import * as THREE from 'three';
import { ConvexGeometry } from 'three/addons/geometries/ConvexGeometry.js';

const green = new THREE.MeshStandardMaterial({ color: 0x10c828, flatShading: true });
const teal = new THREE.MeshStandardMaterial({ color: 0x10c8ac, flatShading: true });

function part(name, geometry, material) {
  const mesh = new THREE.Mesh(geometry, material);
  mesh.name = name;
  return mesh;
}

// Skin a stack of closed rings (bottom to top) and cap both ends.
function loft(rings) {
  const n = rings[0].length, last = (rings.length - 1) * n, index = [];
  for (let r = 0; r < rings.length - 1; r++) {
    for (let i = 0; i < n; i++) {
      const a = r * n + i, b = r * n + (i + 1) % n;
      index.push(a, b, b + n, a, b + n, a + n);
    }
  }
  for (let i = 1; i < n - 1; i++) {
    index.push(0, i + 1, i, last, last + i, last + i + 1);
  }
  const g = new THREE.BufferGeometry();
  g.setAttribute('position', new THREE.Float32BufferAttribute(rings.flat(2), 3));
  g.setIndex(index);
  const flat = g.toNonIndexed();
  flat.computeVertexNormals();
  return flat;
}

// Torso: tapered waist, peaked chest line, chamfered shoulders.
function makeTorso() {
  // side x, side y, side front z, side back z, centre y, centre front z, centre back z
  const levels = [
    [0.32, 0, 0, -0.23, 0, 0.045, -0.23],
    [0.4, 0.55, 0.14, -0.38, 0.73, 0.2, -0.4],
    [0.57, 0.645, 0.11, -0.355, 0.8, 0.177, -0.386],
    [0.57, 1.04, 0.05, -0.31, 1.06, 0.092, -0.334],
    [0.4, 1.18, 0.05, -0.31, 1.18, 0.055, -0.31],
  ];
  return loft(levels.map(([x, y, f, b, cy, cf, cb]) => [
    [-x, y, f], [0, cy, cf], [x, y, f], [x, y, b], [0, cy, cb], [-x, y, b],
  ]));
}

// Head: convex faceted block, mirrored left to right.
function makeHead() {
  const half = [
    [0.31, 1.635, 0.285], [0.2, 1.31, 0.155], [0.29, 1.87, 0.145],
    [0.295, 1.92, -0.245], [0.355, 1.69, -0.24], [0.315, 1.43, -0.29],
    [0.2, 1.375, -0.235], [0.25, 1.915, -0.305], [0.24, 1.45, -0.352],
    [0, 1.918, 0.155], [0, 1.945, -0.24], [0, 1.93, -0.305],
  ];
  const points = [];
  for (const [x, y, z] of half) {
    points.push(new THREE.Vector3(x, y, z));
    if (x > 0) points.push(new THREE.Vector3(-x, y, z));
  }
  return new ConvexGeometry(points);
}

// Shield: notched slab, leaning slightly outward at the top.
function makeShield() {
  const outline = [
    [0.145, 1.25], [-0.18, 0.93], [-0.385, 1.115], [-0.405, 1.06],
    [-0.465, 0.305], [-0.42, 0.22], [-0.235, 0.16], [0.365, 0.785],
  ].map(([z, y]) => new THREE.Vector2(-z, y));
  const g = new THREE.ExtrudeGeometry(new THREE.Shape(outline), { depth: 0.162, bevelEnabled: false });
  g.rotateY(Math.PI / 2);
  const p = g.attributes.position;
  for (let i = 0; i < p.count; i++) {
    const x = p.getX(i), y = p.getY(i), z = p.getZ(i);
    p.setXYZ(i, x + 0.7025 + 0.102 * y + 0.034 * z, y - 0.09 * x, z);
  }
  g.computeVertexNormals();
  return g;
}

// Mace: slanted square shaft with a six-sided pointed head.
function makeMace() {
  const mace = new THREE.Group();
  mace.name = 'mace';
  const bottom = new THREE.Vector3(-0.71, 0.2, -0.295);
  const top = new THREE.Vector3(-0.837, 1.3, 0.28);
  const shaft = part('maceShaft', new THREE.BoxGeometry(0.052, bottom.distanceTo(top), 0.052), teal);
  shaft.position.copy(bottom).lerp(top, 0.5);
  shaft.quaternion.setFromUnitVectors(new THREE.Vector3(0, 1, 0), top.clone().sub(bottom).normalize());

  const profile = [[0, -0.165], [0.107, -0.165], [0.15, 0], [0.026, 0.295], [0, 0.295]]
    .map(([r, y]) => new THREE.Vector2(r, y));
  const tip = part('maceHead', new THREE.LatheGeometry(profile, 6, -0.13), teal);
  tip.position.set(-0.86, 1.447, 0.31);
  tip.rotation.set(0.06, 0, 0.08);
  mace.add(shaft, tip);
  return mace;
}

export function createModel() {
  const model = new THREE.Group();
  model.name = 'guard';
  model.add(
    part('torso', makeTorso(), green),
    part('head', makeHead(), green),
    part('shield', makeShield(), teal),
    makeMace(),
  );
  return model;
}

= = = =

Write the entries out again in full, exactly as they appear above.

▶ [Answer]
import * as THREE from 'three';
import { ConvexGeometry } from 'three/addons/geometries/ConvexGeometry.js';

const green = new THREE.MeshStandardMaterial({ color: 0x10c828, flatShading: true });
const teal = new THREE.MeshStandardMaterial({ color: 0x10c8ac, flatShading: true });

function part(name, geometry, material) {
  const mesh = new THREE.Mesh(geometry, material);
  mesh.name = name;
  return mesh;
}

// Skin a stack of closed rings (bottom to top) and cap both ends.
function loft(rings) {
  const n = rings[0].length, last = (rings.length - 1) * n, index = [];
  for (let r = 0; r < rings.length - 1; r++) {
    for (let i = 0; i < n; i++) {
      const a = r * n + i, b = r * n + (i + 1) % n;
      index.push(a, b, b + n, a, b + n, a + n);
    }
  }
  for (let i = 1; i < n - 1; i++) {
    index.push(0, i + 1, i, last, last + i, last + i + 1);
  }
  const g = new THREE.BufferGeometry();
  g.setAttribute('position', new THREE.Float32BufferAttribute(rings.flat(2), 3));
  g.setIndex(index);
  const flat = g.toNonIndexed();
  flat.computeVertexNormals();
  return flat;
}

// Torso: tapered waist, peaked chest line, chamfered shoulders.
function makeTorso() {
  // side x, side y, side front z, side back z, centre y, centre front z, centre back z
  const levels = [
    [0.32, 0, 0, -0.23, 0, 0.045, -0.23],
    [0.4, 0.55, 0.14, -0.38, 0.73, 0.2, -0.4],
    [0.57, 0.645, 0.11, -0.355, 0.8, 0.177, -0.386],
    [0.57, 1.04, 0.05, -0.31, 1.06, 0.092, -0.334],
    [0.4, 1.18, 0.05, -0.31, 1.18, 0.055, -0.31],
  ];
  return loft(levels.map(([x, y, f, b, cy, cf, cb]) => [
    [-x, y, f], [0, cy, cf], [x, y, f], [x, y, b], [0, cy, cb], [-x, y, b],
  ]));
}

// Head: convex faceted block, mirrored left to right.
function makeHead() {
  const half = [
    [0.31, 1.635, 0.285], [0.2, 1.31, 0.155], [0.29, 1.87, 0.145],
    [0.295, 1.92, -0.245], [0.355, 1.69, -0.24], [0.315, 1.43, -0.29],
    [0.2, 1.375, -0.235], [0.25, 1.915, -0.305], [0.24, 1.45, -0.352],
    [0, 1.918, 0.155], [0, 1.945, -0.24], [0, 1.93, -0.305],
  ];
  const points = [];
  for (const [x, y, z] of half) {
    points.push(new THREE.Vector3(x, y, z));
    if (x > 0) points.push(new THREE.Vector3(-x, y, z));
  }
  return new ConvexGeometry(points);
}

// Shield: notched slab, leaning slightly outward at the top.
function makeShield() {
  const outline = [
    [0.145, 1.25], [-0.18, 0.93], [-0.385, 1.115], [-0.405, 1.06],
    [-0.465, 0.305], [-0.42, 0.22], [-0.235, 0.16], [0.365, 0.785],
  ].map(([z, y]) => new THREE.Vector2(-z, y));
  const g = new THREE.ExtrudeGeometry(new THREE.Shape(outline), { depth: 0.162, bevelEnabled: false });
  g.rotateY(Math.PI / 2);
  const p = g.attributes.position;
  for (let i = 0; i < p.count; i++) {
    const x = p.getX(i), y = p.getY(i), z = p.getZ(i);
    p.setXYZ(i, x + 0.7025 + 0.102 * y + 0.034 * z, y - 0.09 * x, z);
  }
  g.computeVertexNormals();
  return g;
}

// Mace: slanted square shaft with a six-sided pointed head.
function makeMace() {
  const mace = new THREE.Group();
  mace.name = 'mace';
  const bottom = new THREE.Vector3(-0.71, 0.2, -0.295);
  const top = new THREE.Vector3(-0.837, 1.3, 0.28);
  const shaft = part('maceShaft', new THREE.BoxGeometry(0.052, bottom.distanceTo(top), 0.052), teal);
  shaft.position.copy(bottom).lerp(top, 0.5);
  shaft.quaternion.setFromUnitVectors(new THREE.Vector3(0, 1, 0), top.clone().sub(bottom).normalize());

  const profile = [[0, -0.165], [0.107, -0.165], [0.15, 0], [0.026, 0.295], [0, 0.295]]
    .map(([r, y]) => new THREE.Vector2(r, y));
  const tip = part('maceHead', new THREE.LatheGeometry(profile, 6, -0.13), teal);
  tip.position.set(-0.86, 1.447, 0.31);
  tip.rotation.set(0.06, 0, 0.08);
  mace.add(shaft, tip);
  return mace;
}

export function createModel() {
  const model = new THREE.Group();
  model.name = 'guard';
  model.add(
    part('torso', makeTorso(), green),
    part('head', makeHead(), green),
    part('shield', makeShield(), teal),
    makeMace(),
  );
  return model;
}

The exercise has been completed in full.